Established in 1926, Route 66 was not only one of the oldest highways in the United States, it is also the most famous. While it is no longer a highway, it is considered a “historic byway” and many people continue to travel the route. Running from Chicago to Santa Monica, "Historic Route 66" offers spectacular scenery, historic attractions, and excellent dining and hospitality options to travelers.
Why Is Route 66 Famous?
Route 66 is famous for several reasons:
1. As one of the original highways built in the United States, it ran from Chicago to Los Angeles, connecting many rural, local, and state roads in the process. It allowed for the transportation of goods, and people, from the Midwest to the Western United States.
2. Route 66 has been depicted multiple times in popular culture, most famously in the jazz song “Route 66” by Bobby Troup. (Fun fact: Bobby Troup later went on to star as Dr. Joe Early in the hit 1970s television show, Emergency!.)
3. While Route 66 was decertified as a federal highway, it still sees a lot of traffic. Preservation societies have been formed to inform the public of Route 66’s historical importance and to promote its attractions.
Things to See on Route 66
For many travelers, particularly truck drivers, one of the best aspects of traveling Route 66 is the scenery. Once you get into the southwest, you’ll have a chance to enjoy our country’s magnificent desserts.
If you opt to begin your trip in Chicago, do seek out one of the historic Route 66 signs in the downtown area. Combine a visit to The Art Institute with a sign photo op: You can find a “Begin Route 66 Sign” at 99 E. Adams Street, which is right across from the museum.
Other attractions include:
The Painted Desert: The Painted Desert of Indian Wells, Arizona, is a magnificent sight. The area’s rocks are beautifully colored in a range of hues. Try to schedule your visit during sunset for a special treat as sky and land transform to create a dazzling display.
The Gateway Arch: Located in St. Louis, Missouri, the “Arch” is perhaps the Midwest’s most notable landmark. St. Louis is a great city in its own right, and, if you aren’t afraid of heights, it is possible to take a ride to the top of the Arch.
Weatherford Wind Energy Center: The second-largest wind energy farm in Oklahoma is in the town of Weatherford. Across from city hall is an informational display that includes a blade from a wind turbine
Cadillac Ranch — Amarillo, Texas: This public art project consists of 15 Cadillacs that are half buried in the ground. Visitors are allowed to contribute to the project by spray painting the cars with their own tags, graffiti, or artwork (however you define it).
Las Vegas, Nevada: What more can we say? Check out the attractions all along the strip or go old-school and visit the Fremont Street Experience downtown which includes free light shows and live concerts.

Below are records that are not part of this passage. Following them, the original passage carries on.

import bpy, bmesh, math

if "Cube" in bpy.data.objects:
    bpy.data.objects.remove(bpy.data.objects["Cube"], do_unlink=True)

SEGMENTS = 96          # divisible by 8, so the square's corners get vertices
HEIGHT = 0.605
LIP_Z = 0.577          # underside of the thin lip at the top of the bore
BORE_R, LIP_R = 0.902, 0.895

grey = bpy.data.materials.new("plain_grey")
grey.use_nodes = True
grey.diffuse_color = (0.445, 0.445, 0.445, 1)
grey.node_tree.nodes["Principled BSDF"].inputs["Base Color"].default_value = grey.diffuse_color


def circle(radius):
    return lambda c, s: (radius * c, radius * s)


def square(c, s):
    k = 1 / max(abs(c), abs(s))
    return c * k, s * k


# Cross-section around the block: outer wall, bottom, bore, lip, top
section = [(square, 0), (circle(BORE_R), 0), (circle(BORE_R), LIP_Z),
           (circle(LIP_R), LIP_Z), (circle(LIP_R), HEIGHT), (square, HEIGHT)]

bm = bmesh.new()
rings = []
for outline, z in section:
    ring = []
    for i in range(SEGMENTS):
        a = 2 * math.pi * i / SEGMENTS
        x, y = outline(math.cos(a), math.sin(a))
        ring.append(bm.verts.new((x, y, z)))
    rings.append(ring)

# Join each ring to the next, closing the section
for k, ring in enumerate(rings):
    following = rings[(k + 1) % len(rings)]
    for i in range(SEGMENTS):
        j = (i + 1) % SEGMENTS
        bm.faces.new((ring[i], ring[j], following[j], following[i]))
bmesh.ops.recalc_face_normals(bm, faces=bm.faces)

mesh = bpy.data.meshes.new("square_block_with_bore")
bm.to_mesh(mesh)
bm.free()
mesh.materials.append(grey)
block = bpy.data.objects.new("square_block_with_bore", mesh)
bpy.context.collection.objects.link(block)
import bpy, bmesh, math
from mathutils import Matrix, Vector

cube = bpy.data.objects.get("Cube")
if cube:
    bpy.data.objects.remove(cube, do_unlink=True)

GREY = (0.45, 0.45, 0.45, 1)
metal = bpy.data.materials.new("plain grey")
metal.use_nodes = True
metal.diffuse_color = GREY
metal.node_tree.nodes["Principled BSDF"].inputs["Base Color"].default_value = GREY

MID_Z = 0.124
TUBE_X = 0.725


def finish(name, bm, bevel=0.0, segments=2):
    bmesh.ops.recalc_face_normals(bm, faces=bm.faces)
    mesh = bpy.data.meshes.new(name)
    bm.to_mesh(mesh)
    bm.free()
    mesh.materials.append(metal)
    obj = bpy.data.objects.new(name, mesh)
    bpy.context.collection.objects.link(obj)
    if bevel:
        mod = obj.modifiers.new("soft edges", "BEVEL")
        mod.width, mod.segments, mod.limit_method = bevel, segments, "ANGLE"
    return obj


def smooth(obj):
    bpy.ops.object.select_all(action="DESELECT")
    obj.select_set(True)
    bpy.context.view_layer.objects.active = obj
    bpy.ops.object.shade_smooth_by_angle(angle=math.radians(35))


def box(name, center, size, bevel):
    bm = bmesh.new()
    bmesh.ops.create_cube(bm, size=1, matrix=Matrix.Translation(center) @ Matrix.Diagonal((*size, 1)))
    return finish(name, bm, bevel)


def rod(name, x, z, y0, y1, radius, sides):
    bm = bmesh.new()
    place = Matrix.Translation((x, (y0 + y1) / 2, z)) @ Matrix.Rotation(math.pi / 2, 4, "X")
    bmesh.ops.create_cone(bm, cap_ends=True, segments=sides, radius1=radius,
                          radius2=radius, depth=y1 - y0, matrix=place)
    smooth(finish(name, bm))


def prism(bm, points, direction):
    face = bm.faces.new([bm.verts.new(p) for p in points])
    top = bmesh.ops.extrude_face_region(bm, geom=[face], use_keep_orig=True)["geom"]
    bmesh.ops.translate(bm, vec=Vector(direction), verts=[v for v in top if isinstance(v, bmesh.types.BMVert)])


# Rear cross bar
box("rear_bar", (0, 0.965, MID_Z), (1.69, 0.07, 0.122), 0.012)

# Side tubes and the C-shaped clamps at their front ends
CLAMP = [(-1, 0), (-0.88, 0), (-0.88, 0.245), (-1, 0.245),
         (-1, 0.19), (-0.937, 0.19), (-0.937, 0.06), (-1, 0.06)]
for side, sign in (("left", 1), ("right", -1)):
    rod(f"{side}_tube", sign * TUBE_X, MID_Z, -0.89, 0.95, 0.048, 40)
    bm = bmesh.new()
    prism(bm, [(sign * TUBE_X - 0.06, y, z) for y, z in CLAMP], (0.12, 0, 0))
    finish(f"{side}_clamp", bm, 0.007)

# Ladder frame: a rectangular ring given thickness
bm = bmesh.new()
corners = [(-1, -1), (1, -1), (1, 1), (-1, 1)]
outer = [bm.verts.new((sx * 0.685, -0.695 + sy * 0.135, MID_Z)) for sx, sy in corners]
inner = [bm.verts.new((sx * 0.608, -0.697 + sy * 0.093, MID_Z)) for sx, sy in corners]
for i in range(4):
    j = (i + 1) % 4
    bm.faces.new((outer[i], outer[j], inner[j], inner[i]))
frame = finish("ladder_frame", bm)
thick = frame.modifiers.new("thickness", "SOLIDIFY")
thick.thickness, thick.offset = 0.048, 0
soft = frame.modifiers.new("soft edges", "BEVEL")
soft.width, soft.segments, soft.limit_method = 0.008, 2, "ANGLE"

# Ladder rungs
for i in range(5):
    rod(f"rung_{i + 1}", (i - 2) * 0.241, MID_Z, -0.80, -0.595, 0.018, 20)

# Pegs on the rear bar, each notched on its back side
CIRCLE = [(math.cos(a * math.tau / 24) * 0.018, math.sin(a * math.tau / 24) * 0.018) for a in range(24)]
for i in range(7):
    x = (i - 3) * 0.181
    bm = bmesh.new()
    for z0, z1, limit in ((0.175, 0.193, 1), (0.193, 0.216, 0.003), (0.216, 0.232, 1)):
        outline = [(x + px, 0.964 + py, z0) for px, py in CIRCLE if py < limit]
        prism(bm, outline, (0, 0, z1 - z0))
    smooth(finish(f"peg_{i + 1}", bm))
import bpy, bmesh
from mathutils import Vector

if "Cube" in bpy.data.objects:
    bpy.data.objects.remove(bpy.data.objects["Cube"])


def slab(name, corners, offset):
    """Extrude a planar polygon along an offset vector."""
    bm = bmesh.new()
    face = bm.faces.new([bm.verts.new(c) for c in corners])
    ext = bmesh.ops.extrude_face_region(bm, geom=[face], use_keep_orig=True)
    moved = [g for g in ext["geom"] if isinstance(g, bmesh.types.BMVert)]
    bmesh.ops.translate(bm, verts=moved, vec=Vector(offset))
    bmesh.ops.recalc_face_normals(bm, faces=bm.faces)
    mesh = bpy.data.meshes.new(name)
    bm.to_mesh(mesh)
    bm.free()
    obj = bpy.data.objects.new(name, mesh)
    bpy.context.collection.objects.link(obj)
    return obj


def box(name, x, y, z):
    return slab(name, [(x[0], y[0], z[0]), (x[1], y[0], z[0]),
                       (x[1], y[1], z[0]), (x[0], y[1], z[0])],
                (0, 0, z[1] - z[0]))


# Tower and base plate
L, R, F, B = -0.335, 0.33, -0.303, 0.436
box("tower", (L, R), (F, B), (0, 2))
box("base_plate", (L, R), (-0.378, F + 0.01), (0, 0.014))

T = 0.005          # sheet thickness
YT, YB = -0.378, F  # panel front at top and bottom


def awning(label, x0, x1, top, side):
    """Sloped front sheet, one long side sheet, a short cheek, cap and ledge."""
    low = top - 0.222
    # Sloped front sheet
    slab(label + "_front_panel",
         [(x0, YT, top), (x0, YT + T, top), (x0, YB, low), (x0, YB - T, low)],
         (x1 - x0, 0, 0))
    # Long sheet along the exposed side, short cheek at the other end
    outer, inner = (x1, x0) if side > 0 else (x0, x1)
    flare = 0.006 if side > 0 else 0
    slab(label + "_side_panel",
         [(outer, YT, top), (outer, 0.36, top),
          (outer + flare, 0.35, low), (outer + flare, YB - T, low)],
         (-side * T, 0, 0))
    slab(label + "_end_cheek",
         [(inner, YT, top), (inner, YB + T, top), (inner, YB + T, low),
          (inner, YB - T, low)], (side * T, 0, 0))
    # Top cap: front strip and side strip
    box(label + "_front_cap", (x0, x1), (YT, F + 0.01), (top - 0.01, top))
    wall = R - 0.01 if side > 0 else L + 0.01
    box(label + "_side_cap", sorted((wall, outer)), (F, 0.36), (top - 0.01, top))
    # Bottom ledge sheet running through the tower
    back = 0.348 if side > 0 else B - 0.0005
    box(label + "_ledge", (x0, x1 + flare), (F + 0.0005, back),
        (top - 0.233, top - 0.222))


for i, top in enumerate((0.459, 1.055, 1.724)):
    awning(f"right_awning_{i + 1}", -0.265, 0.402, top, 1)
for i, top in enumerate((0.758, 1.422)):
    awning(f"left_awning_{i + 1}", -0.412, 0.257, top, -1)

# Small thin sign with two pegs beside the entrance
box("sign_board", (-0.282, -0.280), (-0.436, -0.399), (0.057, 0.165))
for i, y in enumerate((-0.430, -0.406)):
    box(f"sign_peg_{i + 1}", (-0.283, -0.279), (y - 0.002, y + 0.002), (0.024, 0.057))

Mojave National Preserve: As you enter California, stop to enjoy this incredible natural attraction that features dunes, Joshua Trees, and the Mitchell Caverns.